The Indian National Congress after dilly dallying for over three years since the beginning of the War finally launched the Quit India Movement against the British in 1942. The British immediately arrested the leaders like Gandhi, Nehru, Patel and also many other workers of the party and put them into jail. However, such had been the sufferings of the people due to constant levies in cash and kind from them to fund the War effort of the British that the whole of India erupted in a violent response to the call for revolt. Due to lack of leadership and prior preparedness for waging a concerted armed struggle for freedom, this spontaneous upsurge was soon quelled with the use of the armed forces including bombing by the airforce. But in East Midnapur a different story played itself out.
The Gandhians in East Midnapur initially undertook passive resistance and peaceful demonstrations against the British but this was mowed down by the armed forces and many including the matriarch Matangini Hazra were killed in police firing. Later the police and military forces resorted to looting and mass rape. This angered the Gandhians and they decided to jettison their non-violence and wage an underground violent struggle against the British. The region had for long had a very prosperous economy which was engaged in surplus trade with the rest of the world prior to the British occupation in the eighteenth century which had thereafter laid it waste. It was known in ancient times as Tamralipta. The rebels formed a parallel government naming it the Tamralipta Jatiya Sarkar (TJS) or National Government of Tamralipta and began their underground war against the British, killing informers, collaborators and government officials. Such was the support it garnered among the masses and especially women that it continued its struggle successfully, proving a thorn in the side of the British despite its leaders being apprehended from time to time and sent to jail. The struggle finally stopped only after Gandhi in 1946 advised the leaders to desist and court arrest instead, reprimanding them for straying from the path of non-violence.

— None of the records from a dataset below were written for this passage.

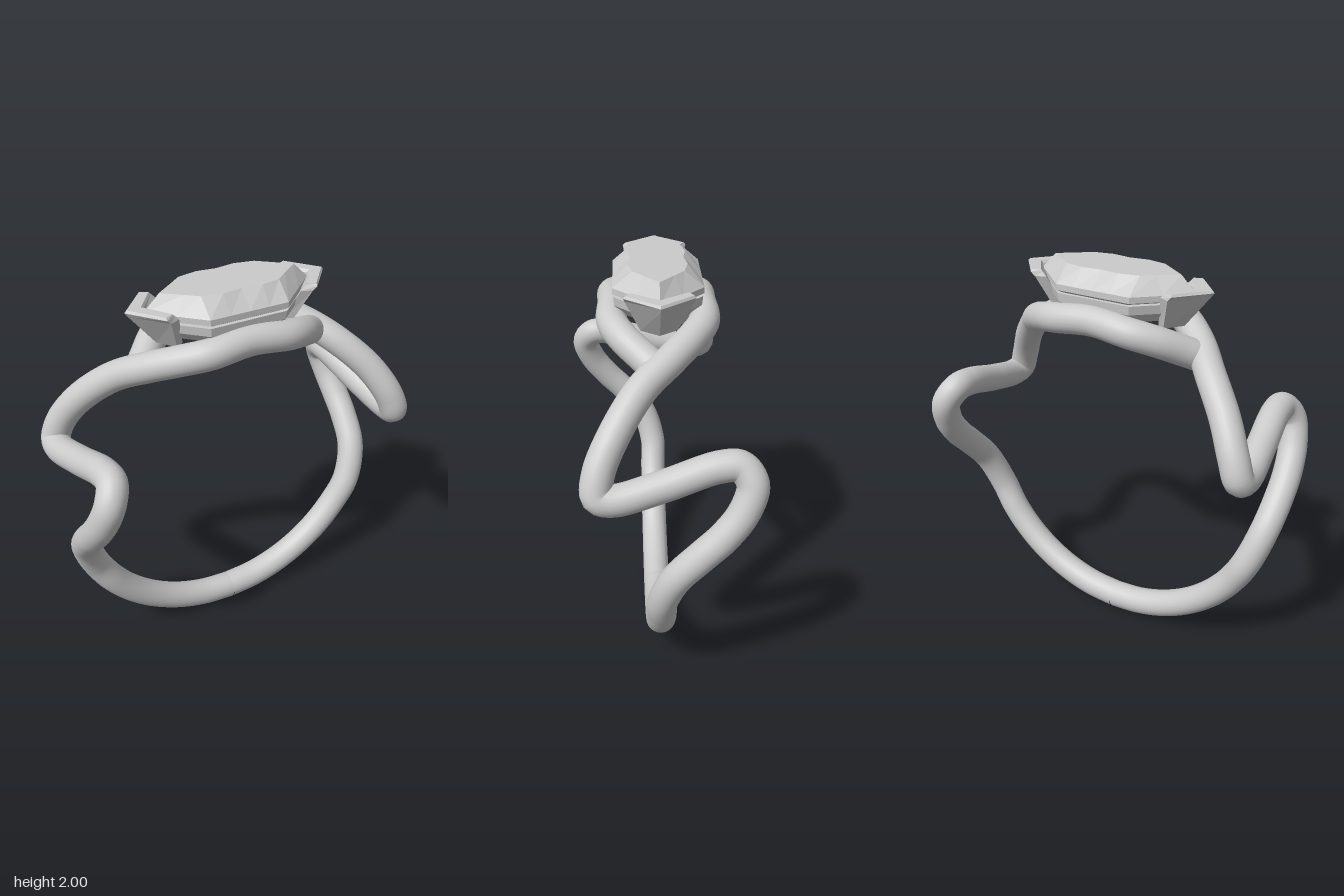
import * as THREE from 'three';

const metal = new THREE.MeshStandardMaterial({ color: 0xcccccc });
const faceted = new THREE.MeshStandardMaterial({ color: 0xcccccc, flatShading: true });
const CENTER = 0.925, RADIUS = 0.852, TUBE = 0.073;

function add(parent, geometry, material, name) {
  const mesh = new THREE.Mesh(geometry, material);
  mesh.name = name;
  parent.add(mesh);
  return mesh;
}

// Full outline (counter-clockwise from above) from a quarter running from +x to -z
function mirrorQuarter(q) {
  const half = [...q, ...q.slice(1, -1).reverse().map(([x, z]) => [-x, z])];
  return [...half, ...half.map(([x, z]) => [-x, -z])];
}
const ringAt = (outline, y, s = 1) => outline.map(([x, z]) => [x * s, y, z * s]);

// Skin through rings, bottom to top; capped, or looped back to the first ring
function loft(rings, looped = false) {
  const n = rings[0].length, pos = [];
  const tri = (a, b, c) => pos.push(...a, ...b, ...c);
  const last = looped ? rings.length : rings.length - 1;
  for (let r = 0; r < last; r++) {
    const lo = rings[r], up = rings[(r + 1) % rings.length];
    for (let i = 0; i < n; i++) {
      const j = (i + 1) % n;
      tri(lo[i], lo[j], up[j]);
      tri(lo[i], up[j], up[i]);
    }
  }
  if (!looped) {
    const cap = (ring, flip) => {
      const flat = ring.map(([x, , z]) => new THREE.Vector2(x, -z));
      for (const [a, b, c] of THREE.ShapeUtils.triangulateShape(flat, []))
        flip ? tri(ring[a], ring[c], ring[b]) : tri(ring[a], ring[b], ring[c]);
    };
    cap(rings[0], true);
    cap(rings[rings.length - 1], false);
  }
  const g = new THREE.BufferGeometry();
  g.setAttribute('position', new THREE.Float32BufferAttribute(pos, 3));
  g.computeVertexNormals();
  return g;
}

// Half of the band: bottom arc, sideways loop, then across the top beside the stone
function createStrand() {
  const group = new THREE.Group();
  const points = [];
  for (let i = 0; i <= 6; i++) {
    const a = THREE.MathUtils.degToRad(i * 11);
    points.push([RADIUS * Math.sin(a), CENTER - RADIUS * Math.cos(a), 0]);
  }
  points.push(
    [0.837, 0.76, -0.06], [0.853, 0.9, -0.175], [0.85, 1.0, -0.27],
    [0.832, 1.12, -0.355], [0.8, 1.24, -0.39], [0.765, 1.31, -0.34],
    [0.765, 1.312, -0.25], [0.8, 1.24, 0], [0.83, 1.19, 0.22],
    [0.825, 1.205, 0.285], [0.79, 1.3, 0.28], [0.7, 1.45, 0.205],
    [0.56, 1.59, 0.085], [0.44, 1.67, -0.045], [0.31, 1.727, -0.155],
    [0.2, 1.757, -0.212], [0, 1.777, -0.212], [-0.2, 1.755, -0.212],
    [-0.31, 1.722, -0.16], [-0.41, 1.665, -0.065], [-0.45, 1.64, -0.025]);
  const curve = new THREE.CatmullRomCurve3(points.map(p => new THREE.Vector3(...p)));
  add(group, new THREE.TubeGeometry(curve, 260, TUBE, 24), metal, 'strandTube');
  const end = add(group, new THREE.CircleGeometry(TUBE, 24), metal, 'strandEnd');
  end.position.copy(curve.getPoint(1));
  end.lookAt(end.position.clone().add(curve.getTangent(1)));
  return group;
}

// V-shaped claw that wraps the pointed end of the stone
function createProng() {
  const section = (y, outerTip, outerEnd, innerEnd, innerTip) => [
    [outerTip, y, 0], [outerEnd[0], y, -outerEnd[1]], [innerEnd[0], y, -innerEnd[1]],
    [innerTip, y, 0], [innerEnd[0], y, innerEnd[1]], [outerEnd[0], y, outerEnd[1]]];
  return loft([
    section(1.76, 0.375, [0.31, 0.085], [0.27, 0.06], 0.32),
    section(1.92, 0.505, [0.365, 0.155], [0.315, 0.13], 0.425),
    section(1.94, 0.52, [0.385, 0.16], [0.335, 0.13], 0.43),
    section(1.952, 0.51, [0.385, 0.15], [0.345, 0.13], 0.44)]);
}

export function createModel() {
  const ring = new THREE.Group();
  ring.name = 'ring';

  // Twisted band: two halves related by a half turn
  ['leftStrand', 'rightStrand'].forEach((name, i) => {
    const strand = createStrand();
    strand.name = name;
    strand.rotation.y = i * Math.PI;
    ring.add(strand);
  });

  // Long hexagonal stone with a scalloped table
  const girdle = mirrorQuarter([[0.43, 0], [0.315, -0.105], [0.2, -0.21], [0.1, -0.21], [0, -0.21]]);
  const table = mirrorQuarter([[0.35, 0], [0.26, -0.07], [0.2, -0.118], [0.1, -0.138], [0, -0.125]]);
  add(ring, loft([
    ringAt(girdle, 1.81, 0.35), ringAt(girdle, 1.893),
    ringAt(girdle, 1.922), ringAt(table, 2)]), faceted, 'stone');

  // Open hexagonal frame under the stone
  add(ring, loft([
    ringAt(girdle, 1.785, 0.8), ringAt(girdle, 1.835, 0.96), ringAt(girdle, 1.878, 0.98),
    ringAt(girdle, 1.878, 0.78), ringAt(girdle, 1.785, 0.6)], true), faceted, 'basket');

  // Claws at both ends
  ['leftProng', 'rightProng'].forEach((name, i) => {
    add(ring, createProng(), faceted, name).rotation.y = i * Math.PI;
  });
  return ring;
}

This rebellion has been almost forgotten and there are very few scholarly treatises on it. Madhusree has extensively interviewed men and women participants of this rebellion who are now all very old and some have since expired, to piece together a fascinating account supported by secondary research. This account, which in the book plays itself out as a meta narrative juxtaposed to the grand narrative of Churchill's racism and imperialism, appealed to me much more than the latter. After all the heroism of the subalterns is much more inspiring than the skullduggery of scoundrels.
There has been criticism that Gandhi's non-violence had prolonged India's subordination to the British rather than having brought about independence. It has been argued that a more aggressive armed struggle that harnessed the spontaneous uprisings of the masses right from the time of the Non-Cooperation Movement in 1921would have forced the British to flee much earlier and not as they did eventually because they were unable anymore in the post World War Two situation to hold on to India. The description of the rebellion in East Midnapur bears this out. The rebellion could sustain itself because it systematically eliminated the informers and collaborators of the British and so the underground activists were able to largely avoid arrest and continue their armed struggle. The British were able to conquer India because of treachery on the part of Indians and they were later able to rule for such a long time because of the support they got from informers and collaborators. The TJS, however, were isolated as elsewhere there were no such organised armed struggles and so they could not increase their footprint. However, if the Indian National Congress had adopted a policy of armed struggle from the 1920s as meticulously planned as that of the TJS, then very soon the British would have had to pack their bags being bereft of local support in the form of informers and collaborators. In the event due to long years of vacuous non-violent rhetoric and participation in the fraud of limited self government introduced by the British through the Government of India Act of 1935, the Congress was in no position to take advantage of the golden opportunity provided by World War Two to get rid of the British. Much of the British war effort in fact in terms of men and materials was extracted from India.
Ultimately the freedom that we got was an ersatz one which favoured the very informers and collaborators of the British who came to rule over the masses who had suffered the most. They were left high and dry to be ruled by the former in a dispensation that even today reeks of British colonialism. The story might have been radically different if more Gandhians had turned to the systematic violence of armed struggle like those of East Midnapur did in 1942.